Presented by: Peter Walters
Review written by: Rory O’Brien
Peter presented his second talk on Winston Churchill to a well-attended group of members on 24 October 2018. The early part of this period, between 1930 and 1939, saw Winston Churchill in the political wilderness. He watched as Hitler grew stronger and he spoke against German rearmament, however, he was a lone voice urging Britain to strengthen itself to counter German belligerence. He urged the government to rebuild the Royal Air Force and create a new military defence. During that time he was overlooked as Minister for Coordination of Defence. The 1936 abdication crisis was another distraction in Britain’s neglect of Germany’s growth.

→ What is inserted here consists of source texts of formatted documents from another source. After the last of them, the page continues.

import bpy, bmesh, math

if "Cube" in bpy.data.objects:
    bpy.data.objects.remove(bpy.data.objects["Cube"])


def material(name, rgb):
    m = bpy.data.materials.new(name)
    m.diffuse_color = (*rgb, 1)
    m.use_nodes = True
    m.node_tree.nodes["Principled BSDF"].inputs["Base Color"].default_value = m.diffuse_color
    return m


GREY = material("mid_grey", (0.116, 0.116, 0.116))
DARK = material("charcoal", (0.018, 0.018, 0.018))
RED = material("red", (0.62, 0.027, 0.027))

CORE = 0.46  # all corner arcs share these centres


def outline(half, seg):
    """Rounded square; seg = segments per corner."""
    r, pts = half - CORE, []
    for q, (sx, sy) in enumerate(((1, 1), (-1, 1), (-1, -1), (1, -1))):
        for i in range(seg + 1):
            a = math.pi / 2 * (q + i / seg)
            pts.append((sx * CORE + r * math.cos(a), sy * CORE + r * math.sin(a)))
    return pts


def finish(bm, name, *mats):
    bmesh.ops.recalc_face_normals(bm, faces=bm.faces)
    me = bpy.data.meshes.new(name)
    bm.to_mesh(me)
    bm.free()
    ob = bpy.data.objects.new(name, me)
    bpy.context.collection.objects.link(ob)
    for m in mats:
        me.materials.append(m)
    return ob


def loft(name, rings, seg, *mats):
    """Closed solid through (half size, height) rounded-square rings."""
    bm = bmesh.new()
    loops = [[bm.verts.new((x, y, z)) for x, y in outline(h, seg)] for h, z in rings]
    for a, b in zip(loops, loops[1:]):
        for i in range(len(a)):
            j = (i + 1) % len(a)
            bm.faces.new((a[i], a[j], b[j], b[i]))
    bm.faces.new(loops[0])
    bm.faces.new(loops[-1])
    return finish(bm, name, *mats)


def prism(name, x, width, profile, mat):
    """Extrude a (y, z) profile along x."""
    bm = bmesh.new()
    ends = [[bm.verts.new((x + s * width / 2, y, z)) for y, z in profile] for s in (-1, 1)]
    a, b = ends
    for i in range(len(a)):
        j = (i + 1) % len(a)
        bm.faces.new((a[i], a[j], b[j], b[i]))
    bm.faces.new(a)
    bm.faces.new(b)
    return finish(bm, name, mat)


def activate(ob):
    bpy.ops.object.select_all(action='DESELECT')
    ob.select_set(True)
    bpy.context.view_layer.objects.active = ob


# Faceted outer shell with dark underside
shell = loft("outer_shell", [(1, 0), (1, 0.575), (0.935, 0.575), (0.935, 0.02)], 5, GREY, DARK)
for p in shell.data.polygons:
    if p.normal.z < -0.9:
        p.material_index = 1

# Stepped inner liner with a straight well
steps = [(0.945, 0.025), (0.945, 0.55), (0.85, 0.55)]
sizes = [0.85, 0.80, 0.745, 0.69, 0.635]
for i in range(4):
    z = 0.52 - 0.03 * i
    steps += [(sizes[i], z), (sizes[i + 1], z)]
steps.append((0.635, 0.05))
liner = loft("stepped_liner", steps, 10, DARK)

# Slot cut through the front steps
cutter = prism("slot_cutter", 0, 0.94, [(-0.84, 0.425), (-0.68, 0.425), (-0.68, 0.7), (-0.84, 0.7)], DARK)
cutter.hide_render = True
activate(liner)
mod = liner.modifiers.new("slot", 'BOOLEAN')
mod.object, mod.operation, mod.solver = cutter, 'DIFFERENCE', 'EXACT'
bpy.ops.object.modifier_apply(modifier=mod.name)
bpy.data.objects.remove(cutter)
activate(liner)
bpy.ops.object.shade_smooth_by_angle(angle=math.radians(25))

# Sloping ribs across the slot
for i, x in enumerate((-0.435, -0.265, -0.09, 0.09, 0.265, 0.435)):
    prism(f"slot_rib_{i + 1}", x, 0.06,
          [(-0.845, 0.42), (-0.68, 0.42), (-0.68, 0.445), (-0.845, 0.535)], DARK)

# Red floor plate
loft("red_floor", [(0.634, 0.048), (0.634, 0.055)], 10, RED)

On 3 September 1939, war against Germany was declared and Winston was appointed First Lord of the Admiralty. After some issues Chamberlain resigned in May 1940 and the King asked Winston to be Prime Minister. In addition, he also took on the position of Minister for Defence. His oratory skills were soon apparent and gave the people great inspiration at a time when nerves were tense. The Battle of Britain was fought and won by ‘The Few’ fighter pilots of the Royal Air Force. He soon realised that Britain was woefully ill prepared to fight the German super-power. He therefore rapidly developed a strong bond with the United States and President Roosevelt. Winston visited the US and kept in continual contact with the President. He secured a good supply of food, oil and munitions.

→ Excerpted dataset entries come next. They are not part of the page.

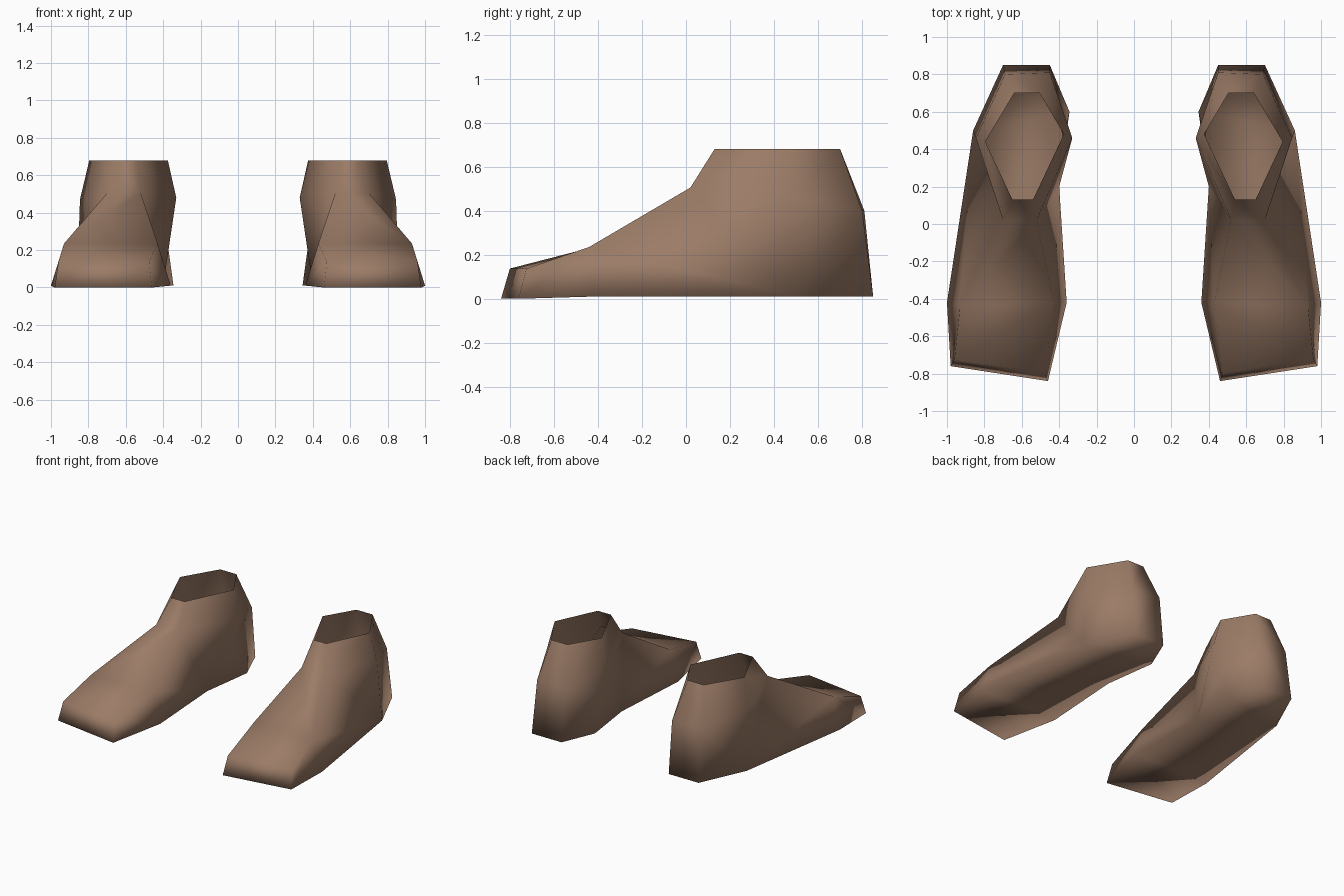
import bpy, bmesh

if "Cube" in bpy.data.objects:
    bpy.data.objects.remove(bpy.data.objects["Cube"])

skin = bpy.data.materials.new("brown_skin")
skin.diffuse_color = (0.33, 0.20, 0.135, 1)
skin.use_nodes = True
skin.node_tree.nodes["Principled BSDF"].inputs["Base Color"].default_value = skin.diffuse_color

# Key points of one foot, grouped by ring
SOLE = [(.45, .85, .01), (.70, .85, .01), (.86, .50, .01), (1.0, -.42, .01),
        (.98, -.76, 0), (.46, -.84, 0), (.36, -.42, .01), (.40, .20, .01), (.345, .60, .01)]
ANKLE = [(.45, .81, .40), (.69, .80, .40), (.845, .46, .47),
         (.70, .02, .505), (.52, .02, .505), (.33, .46, .48)]
CUFF = [(.505, .70, .68), (.64, .70, .68), (.795, .44, .68),
        (.65, .13, .68), (.54, .13, .68), (.375, .48, .68)]
TOES = {"t_out": (.96, -.725, .137), "t_in": (.475, -.80, .137),
        "b_out": (.93, -.44, .235), "b_in": (.43, -.42, .235),
        "hollow": (.378, .45, .25)}


def make_foot(name, side):
    bm = bmesh.new()

    def vert(p):
        return bm.verts.new((side * p[0], p[1], p[2]))

    s = [vert(p) for p in SOLE]
    m = [vert(p) for p in ANKLE]
    u = [vert(p) for p in CUFF]
    t = {k: vert(p) for k, p in TOES.items()}
    to, ti, bo, bi, h = (t[k] for k in ("t_out", "t_in", "b_out", "b_in", "hollow"))

    # Ankle wall, open at the top
    faces = [(u[i], u[(i + 1) % 6], m[(i + 1) % 6], m[i]) for i in range(6)]
    # Heel and outer side
    faces += [(m[0], m[1], s[1], s[0]), (m[1], m[2], s[2], s[1]),
              (m[2], m[3], s[2]), (m[3], bo, s[2]), (s[2], bo, s[3])]
    # Toe box and instep
    faces += [(bo, to, s[4], s[3]), (to, ti, s[5], s[4]), (ti, bi, s[6], s[5]),
              (to, bo, bi, ti), (bo, m[3], m[4], bi)]
    # Inner side with the hollow below the ankle
    faces += [(bi, s[7], s[6]), (m[4], s[7], bi), (m[4], m[5], s[7]),
              (m[5], h, s[7]), (h, s[8], s[7]), (m[5], m[0], h),
              (m[0], s[8], h), (m[0], s[0], s[8])]
    # Sole
    faces += [(s[4], s[5], s[6]), (s[4], s[6], s[3]), (s[3], s[6], s[7], s[2]),
              (s[2], s[7], s[8]), (s[2], s[8], s[0], s[1])]
    for f in faces:
        bm.faces.new(f).smooth = True
    bmesh.ops.recalc_face_normals(bm, faces=bm.faces)

    mesh = bpy.data.meshes.new(name)
    bm.to_mesh(mesh)
    bm.free()
    mesh.materials.append(skin)
    bpy.context.collection.objects.link(bpy.data.objects.new(name, mesh))


make_foot("right_foot", 1)
make_foot("left_foot", -1)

Churchill on D-Day
By 1942 the war in North Africa was won at ‘El Alamein’, which Winston referred to as, “The end of the beginning”. Apart from the war Winston was also battling depression which he referred to as, ‘the black dog’. With the Japanese attack on Pearl Harbour and America finally entering the war Britain was guaranteed a very strong ally and wholehearted support. After Roosevelt’s death Winston worked well with President Harry Truman.
Churchill relaxing with his paintbrush